This passage comes directly after last week’s excerpt. Merry is still getting used to traveling with Lans, Vira-we, and Whyn.
I tried to ignore Whyn and wheeled myself closer to Vira-we’s pile of blankets. From there I could lean down and tumble off the chair and onto the ground. Down was easy. Getting back up, however, was going to be the problem.
I suppressed a grimace when I realized I’d have to sleep in my damp clothes. Ick.
Before I rolled over, I caught Whyn’s pained expression out of the corner of my eye. I turned my back on him and curled up as small as I could. What was with him, anyway? When I tried to talk to him, he was downright mean, and he kept giving me these funny looks, like the mere sight of me gave him indigestion. I couldn’t help it if I made people uncomfortable, but I wished they would keep their awkwardness to themselves. It wasn’t my job to always smooth things over.
His contempt was excruciating. Whyn was the mage. His good opinion meant so much to me, even though I’d just met him. I’d spent most of my life learning every spell anyone could teach me. But if Whyn was so disgusted by me, what would the mages at the University think?
What did it matter? I hated him. I hated them all.
I waited until the others had settled for the night and Vira-we’s breathing was slow and steady behind me, before I let the tears trickle down my face. It was easy to sob without noise. I’d had a lot of practice, after all.
Ooo, lots of goodies in this passage. Something I’ve noticed about Merry this early in the story is how self-absorbed she is in her misery. She’s frustrated and she’s bitter, and right now, it’s easier for her to continue on that way, so she does. Whyn has his own issues and reasons for those “funny looks”, but to Merry, they are clearly about her. She and Whyn clash so spectacularly and misunderstand so much about each other. Neither of them is blameless, but they’re each going to have to move past their own problems in order to see the rest of the world.
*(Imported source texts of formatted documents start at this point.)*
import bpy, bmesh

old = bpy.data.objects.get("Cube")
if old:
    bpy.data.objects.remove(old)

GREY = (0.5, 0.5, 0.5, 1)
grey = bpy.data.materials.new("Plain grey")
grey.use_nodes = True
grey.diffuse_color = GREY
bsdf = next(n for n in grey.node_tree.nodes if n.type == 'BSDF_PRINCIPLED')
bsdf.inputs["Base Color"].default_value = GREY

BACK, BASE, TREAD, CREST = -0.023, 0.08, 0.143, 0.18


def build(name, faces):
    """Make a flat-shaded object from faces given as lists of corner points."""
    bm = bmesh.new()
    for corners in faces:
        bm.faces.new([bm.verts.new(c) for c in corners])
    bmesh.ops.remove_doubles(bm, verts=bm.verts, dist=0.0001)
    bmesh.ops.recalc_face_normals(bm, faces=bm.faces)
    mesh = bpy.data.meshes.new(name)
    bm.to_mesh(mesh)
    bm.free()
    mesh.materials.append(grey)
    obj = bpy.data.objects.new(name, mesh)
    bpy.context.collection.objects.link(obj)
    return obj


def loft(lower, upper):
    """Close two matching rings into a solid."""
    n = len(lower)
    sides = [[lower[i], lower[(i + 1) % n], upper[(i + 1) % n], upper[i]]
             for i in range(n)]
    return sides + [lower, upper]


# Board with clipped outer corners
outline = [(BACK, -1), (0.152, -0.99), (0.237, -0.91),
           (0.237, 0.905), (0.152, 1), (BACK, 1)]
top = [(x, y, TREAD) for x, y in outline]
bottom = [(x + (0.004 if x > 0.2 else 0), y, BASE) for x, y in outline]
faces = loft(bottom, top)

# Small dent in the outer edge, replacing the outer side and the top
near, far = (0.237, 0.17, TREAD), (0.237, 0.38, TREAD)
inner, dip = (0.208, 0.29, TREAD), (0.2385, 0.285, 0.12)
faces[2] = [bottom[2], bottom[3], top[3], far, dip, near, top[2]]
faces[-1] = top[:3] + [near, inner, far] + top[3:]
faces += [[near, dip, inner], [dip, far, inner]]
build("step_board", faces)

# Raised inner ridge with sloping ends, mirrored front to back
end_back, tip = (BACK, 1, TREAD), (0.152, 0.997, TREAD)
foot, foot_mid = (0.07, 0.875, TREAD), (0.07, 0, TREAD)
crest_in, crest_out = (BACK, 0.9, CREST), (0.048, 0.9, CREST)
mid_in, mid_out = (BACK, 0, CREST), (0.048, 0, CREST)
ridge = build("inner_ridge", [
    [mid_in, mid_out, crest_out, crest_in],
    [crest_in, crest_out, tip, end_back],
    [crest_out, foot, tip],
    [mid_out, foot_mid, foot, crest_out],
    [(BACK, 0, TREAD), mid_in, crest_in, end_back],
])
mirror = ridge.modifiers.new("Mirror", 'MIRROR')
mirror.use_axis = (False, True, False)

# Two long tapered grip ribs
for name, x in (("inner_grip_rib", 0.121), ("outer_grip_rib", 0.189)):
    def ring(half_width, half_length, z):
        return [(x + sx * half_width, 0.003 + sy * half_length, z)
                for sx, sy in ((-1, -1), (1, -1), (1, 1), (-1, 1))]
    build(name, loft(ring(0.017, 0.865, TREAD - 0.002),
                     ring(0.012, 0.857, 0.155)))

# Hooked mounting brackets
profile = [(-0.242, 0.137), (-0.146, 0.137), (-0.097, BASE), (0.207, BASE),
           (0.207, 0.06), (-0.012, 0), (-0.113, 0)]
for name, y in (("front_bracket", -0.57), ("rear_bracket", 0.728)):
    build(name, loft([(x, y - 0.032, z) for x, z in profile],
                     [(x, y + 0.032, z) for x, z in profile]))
Pain can give us blinders so all we see is our own suffering. It can also give us an insight into the suffering of others. I know that when I’m hurting I tend to only see myself, and I have to make a conscious effort to move away from that self-absorption and see that my pain is not only not the most important thing going on, it’s not even a drop in the bucket compared to the pain of those around me. I hope that in the future I can remember that.
As always, comments and criticisms are appreciated. What did you think? What did you like, what did you dislike? Did I accomplish what I set out to do?